Furthermore, Empire City is place where action is never amiss, and danger lurks on every street corner. There’s plenty to do and plenty to hear about on the radio.
Arguably Mafia II could be divided into two parts: Not-So-Mafia and Very-Mafia. What I mean is: In one half of the game you’re roaming around doing strange things trying to join the Mafia, before something drastic happens. Without spoiling the storyline, there’s a point in the game where things become tremendously boring, leaving you completely limited.
You should know that Mafia isn’t exactly a sandbox game. It’s a little bit less then that, despite the option to do a mission anyway you like. Therefore, there’s no right or wrong, which seems to be pretty cool.
Following this, there’s loads of action, and loads of pointless missions. Sometimes you wonder why you’re doing things, only to remember: It’s the Mafia way — you do the work; you be exploited.
Thankfully the acting is great, so you’re easily and quickly convinced, and attached, to the mission at hand. But beware, there’s a lot of swearing. And that’s probably why many feel the emotion from the characters.
Dealing with the Mafia means that you’re prone to betrayal, and at least one snitch. And don’t worry, Mafia II offers both.
Where there’s good, there’s bad. Ironically I’m talking about the police because it feels as if the Empire City Police Force are nothing but a bunch of idiots, in cars. They have no sense of direction, and they couldn’t be more stupid.
For example, if you shoot in public near a police officer they will chase you saying “This nut job is shooting in public,” only to open fire in public themselves. With big guns.
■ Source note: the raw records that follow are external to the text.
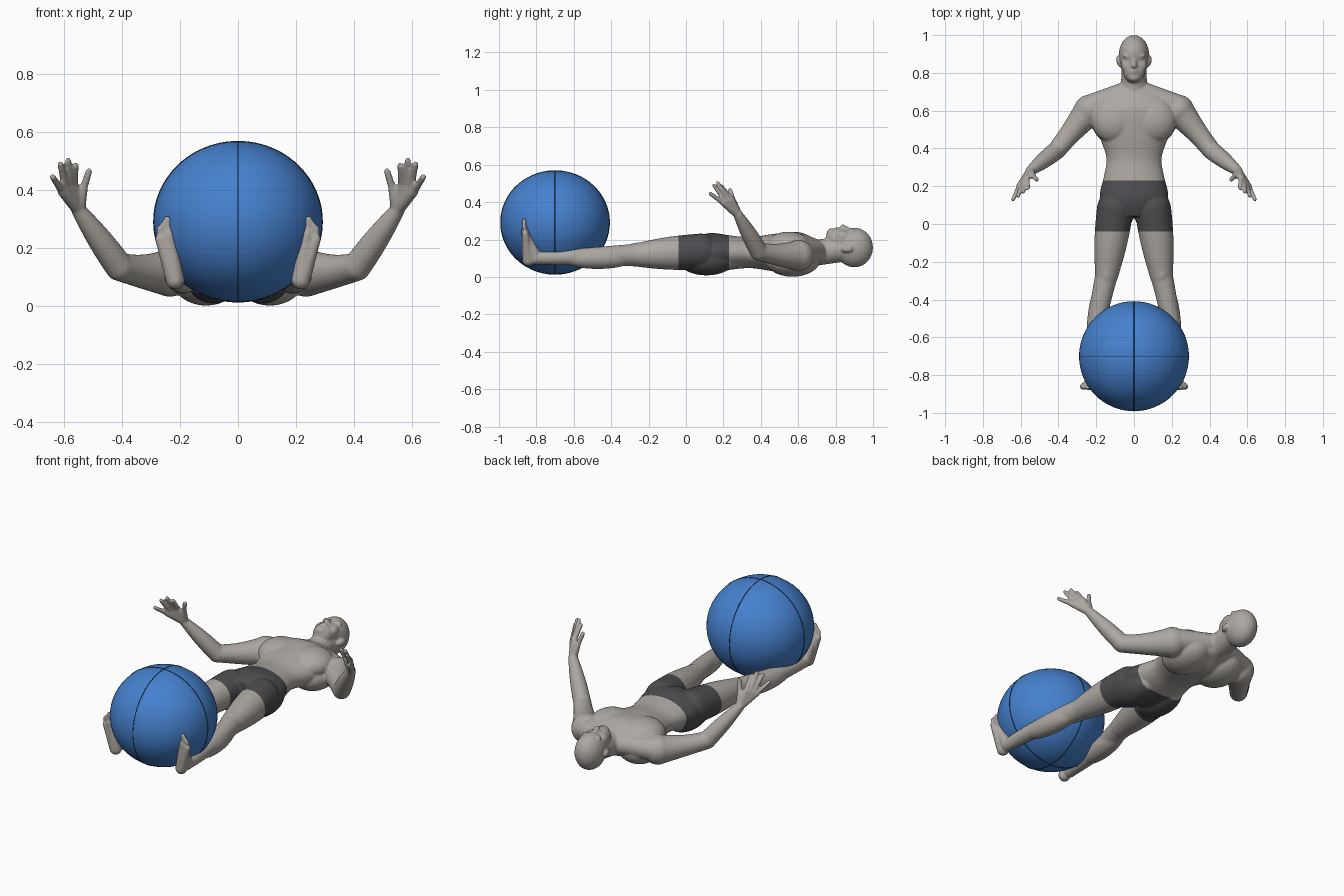
import bpy, bmesh, math
from mathutils import Vector, Matrix, geometry

if "Cube" in bpy.data.objects:
    bpy.data.objects.remove(bpy.data.objects["Cube"])


def make_material(name, red, green, blue):
    material = bpy.data.materials.new(name)
    material.use_nodes = True
    material.diffuse_color = (red, green, blue, 1)
    shader = material.node_tree.nodes["Principled BSDF"]
    shader.inputs["Base Color"].default_value = (red, green, blue, 1)
    return material


skin = make_material("warm grey skin", .42, .39, .36)
cloth = make_material("charcoal shorts", .075, .075, .083)
ball_blue = make_material("ball blue", .06, .22, .62)
seam_navy = make_material("seam navy", .01, .03, .07)


def add_object(name, mesh_builder, materials):
    mesh = bpy.data.meshes.new(name)
    mesh_builder.to_mesh(mesh)
    mesh_builder.free()
    for material in materials:
        mesh.materials.append(material)
    created = bpy.data.objects.new(name, mesh)
    bpy.context.collection.objects.link(created)
    return created


def select_all(builder):
    return builder.verts[:] + builder.edges[:] + builder.faces[:]


def loft(matrices, sides=24):
    """Closed tube through unit circles placed by the matrices."""
    angles = [math.tau * k / sides for k in range(sides)]
    rings = [[body.verts.new(m @ Vector((math.cos(a), math.sin(a), 0))) for a in angles]
             for m in matrices]
    for lower, upper in zip(rings, rings[1:]):
        for k in range(sides):
            body.faces.new((lower[k - 1], lower[k], upper[k], upper[k - 1]))
    body.faces.new(rings[0])
    body.faces.new(rings[-1])


def blob(centre, radii, turn=0):
    place = Matrix.Translation(centre) @ Matrix.Rotation(turn, 4, "Z")
    bmesh.ops.create_uvsphere(body, u_segments=24, v_segments=16, radius=1,
                              matrix=place @ Matrix.Diagonal((*radii, 1)))


def limb(start, end, start_radius, end_radius, bulge=0, bow=(0, 0, 0), steps=10):
    """Round-ended tapered limb that can swell and bow in the middle."""
    start, end = Vector(start), Vector(end)
    turn = (end - start).to_track_quat("Z", "Y").to_matrix().to_4x4()
    sections = []
    for k in range(steps + 1):
        t = k / steps
        swell = math.sin(math.pi * t)
        radius = start_radius + (end_radius - start_radius) * t + bulge * swell
        centre = start.lerp(end, t) + Vector(bow) * swell
        sections.append(Matrix.Translation(centre) @ turn @ Matrix.Scale(radius, 4))
    loft(sections)
    blob(start, [start_radius] * 3)
    blob(end, [end_radius] * 3)


# Left limbs and paired features, mirrored afterwards
body = bmesh.new()
hip, knee, ankle = Vector((.1, .08, .135)), Vector((.145, -.27, .117)), Vector((.22, -.8, .1))
heel, big_toe, little_toe = (Vector((.217, -.843, .09)), Vector((.239, -.86, .25)),
                             Vector((.269, -.86, .232)))
shoulder, elbow, wrist = Vector((.235, .602, .115)), Vector((.41, .39, .135)), Vector((.55, .28, .33))
index_knuckle, little_knuckle = Vector((.567, .243, .415)), Vector((.607, .2, .395))
index_tip, little_tip = Vector((.56, .19, .485)), Vector((.64, .13, .445))

# Leg with calf, kneecap and buttock
limb(hip, knee, .097, .062, bulge=.008)
limb(knee, ankle, .06, .034, bow=(.015, 0, 0))
blob(knee.lerp(ankle, .38) + Vector((.014, 0, -.012)), (.056, .2, .056), turn=.14)
blob(knee + Vector((0, .02, .025)), (.045, .08, .042))
blob((.085, .11, .1), (.095, .16, .092))

# Foot and toes
limb(heel, big_toe, .033, .02)
limb(heel, little_toe, .033, .018)
limb(ankle, big_toe.lerp(little_toe, .4), .035, .016)
for k in range(5):
    root = big_toe.lerp(little_toe, k / 4)
    size = .009 if k else .012
    limb(root, root + Vector((.005, -.006, .05 - k * .004)), size, size)

# Arm
limb(shoulder, elbow, .083, .049, bulge=-.007, bow=(.006, -.006, -.006))
limb(elbow, wrist, .049, .026, bulge=.005)

# Palm, fingers and thumb
for k in range(4):
    t = k / 3
    knuckle = index_knuckle.lerp(little_knuckle, t)
    tip = index_tip.lerp(little_tip, t)
    tip.z += .035 * math.sin(math.pi * t)
    limb(wrist, knuckle, .022, .017)
    limb(knuckle, tip, .014, .011)
thumb_joint = Vector((.535, .256, .4))
limb(wrist, thumb_joint, .023, .016)
limb(thumb_joint, (.515, .235, .465), .014, .012)

# Chest muscle, shoulder blade, trapezius
blob((.1, .55, .162), (.125, .125, .08), turn=.25)
blob((.11, .57, .095), (.12, .15, .094))
limb((.23, .62, .12), (.04, .7, .135), .066, .055)

# Ear, brow, cheek and eye
blob((.08, .86, .15), (.013, .032, .02), turn=-.25)
blob((.03, .892, .24), (.032, .014, .016), turn=-.15)
blob((.036, .84, .218), (.032, .042, .03))
blob((.03, .872, .238), (.016, .009, .012))

# Mirror to the right side
for item in bmesh.ops.duplicate(body, geom=select_all(body))["geom"]:
    if isinstance(item, bmesh.types.BMVert):
        item.co.x *= -1

# Torso: distance along the spine, half width, half depth
spine = [Vector(section) for section in (
    (.04, .1, .08), (.13, .18, .105), (.25, .16, .09), (.35, .146, .083),
    (.47, .185, .1), (.6, .22, .11), (.68, .17, .08), (.73, .08, .06))]
sections = []
for i in range(1, len(spine)):
    before, a, b, after = spine[max(i - 2, 0)], spine[i - 1], spine[i], spine[min(i + 1, len(spine) - 1)]
    for y, width, depth in geometry.interpolate_bezier(
            a, a + (b - before) / 6, b - (after - a) / 6, b, 6)[:-1]:
        sections.append(Matrix.Translation((0, y, .13)) @ Matrix.Diagonal((width, 1, depth, 1))
                        @ Matrix.Rotation(math.pi / 2, 4, "X"))
loft(sections, sides=40)

# Neck, skull, jaw, chin, lips and nose
limb((0, .68, .128), (0, .86, .15), .07, .066)
blob((0, .9, .157), (.08, .1, .106))
limb((0, .805, .203), (0, .88, .18), .058, .075)
blob((0, .777, .232), (.034, .026, .028))
for y in (.803, .814):
    blob((0, y, .253), (.023, .006, .014))
limb((0, .838, .267), (0, .885, .246), .014, .01)
blob((0, .836, .257), (.021, .01, .012))
bmesh.ops.recalc_face_normals(body, faces=body.faces)

# Fuse all body parts into one smooth surface
figure = add_object("reclining_body", body, [skin])
fuse = figure.modifiers.new("fuse", "REMESH")
fuse.mode = "VOXEL"
fuse.voxel_size = .0056
relax = figure.modifiers.new("relax", "SMOOTH")
relax.iterations = 7
graph = bpy.context.evaluated_depsgraph_get()
fused = bpy.data.meshes.new_from_object(figure.evaluated_get(graph))
figure.modifiers.clear()
fused.materials.clear()
for material in (skin, cloth):
    fused.materials.append(material)

# Shorts: clean cuts at hem and waist
hem, waist = -.04, .23
surface = bmesh.new()
surface.from_mesh(fused)
for y in (hem, waist):
    bmesh.ops.bisect_plane(surface, geom=select_all(surface), dist=.00001,
                           plane_co=(0, y, 0), plane_no=(0, 1, 0))
for face in surface.faces:
    middle = face.calc_center_median()
    face.smooth = True
    face.material_index = int(hem < middle.y < waist and abs(middle.x) < .3)
surface.to_mesh(fused)
surface.free()
figure.data = fused

# Exercise ball, slightly flattened
radius = .291
place = Matrix.Translation((0, -.7, radius)) @ Matrix.Diagonal((1, 1, .952, 1))
sphere = bmesh.new()
bmesh.ops.create_uvsphere(sphere, u_segments=64, v_segments=32, radius=radius, matrix=place)
for face in sphere.faces:
    face.smooth = True
add_object("exercise_ball", sphere, [ball_blue])

# Two seams crossing at the poles
for name, turn in (("ball_seam_lengthwise", 0), ("ball_seam_crosswise", math.pi / 2)):
    bpy.ops.mesh.primitive_torus_add(major_radius=radius, minor_radius=.002,
                                     major_segments=96, minor_segments=8)
    seam = bpy.context.object
    seam.name = name
    seam.data.transform(place @ Matrix.Rotation(turn, 4, "Z")
                        @ Matrix.Rotation(math.pi / 2, 4, "Y"))
    seam.data.materials.append(seam_navy)
    bpy.ops.object.shade_smooth()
Furthermore, they can’t drive — at all. If they chase after you, you can bet your life savings you’ll get away. In fact, they have a larger chance of failing than catching you.
Now despite failing miserably, it’s often annoying to play where–out of no where–a police offer pops out only to see you doing something illegal. And the chase is on.
As I’ve said before: With Mafia II comes action, and because of this all of the above is almost forgivable.
This brings me to the first scene, which is pretty much a full on gun fight. Sadly the game slows down towards the middle, where it then changes and speeds up towards the end.
Moreover, the fights are never boring. There is a lot of action, and a lot of people to kill. The buildings are semi-destructible, and shooting walls leaves a mark or two — perhaps even a chip. To greater the experience of destructibility, you can blow up cars and destroy petrol stations without really trying.
Another point to bring up on the game is that you’ll be driving around, a lot. Best get used to old cars, the radio stations and stealing cars without the police seeing what you do.
Overall I seem to have mixed emotions about the game. 2K Czech play on emotion, and this often becomes frustrating as missions seem to be really pointless. Not to mention you never get a break, and you never have the opportunity to live the good life — well, at least not when you’re in control.
If you’re not in trouble your fat friend Joe will wreak havoc, often leaving you with a mess to clean up. Story of your life — sorry for the spoiler.
Also, when you drink, you gulp. You’re hammered for a few seconds, and that’s about it. There’s no female companionship whatsoever — and there are opportunities for this. Therefore, there’s no enjoyment — you live the rough life.
At least 2K Czech added Easter egg Playboy posters, which you’ll need to find. Boobs included.
Basically Mafia II is a sandbox which doesn’t offer everything it could. There’s potential but it’s underutilized, and unfortunately it feels as if you’re pressed to finish the game before you do what you want to do. Nonetheless it’s still fun and enjoyable, for a few hours.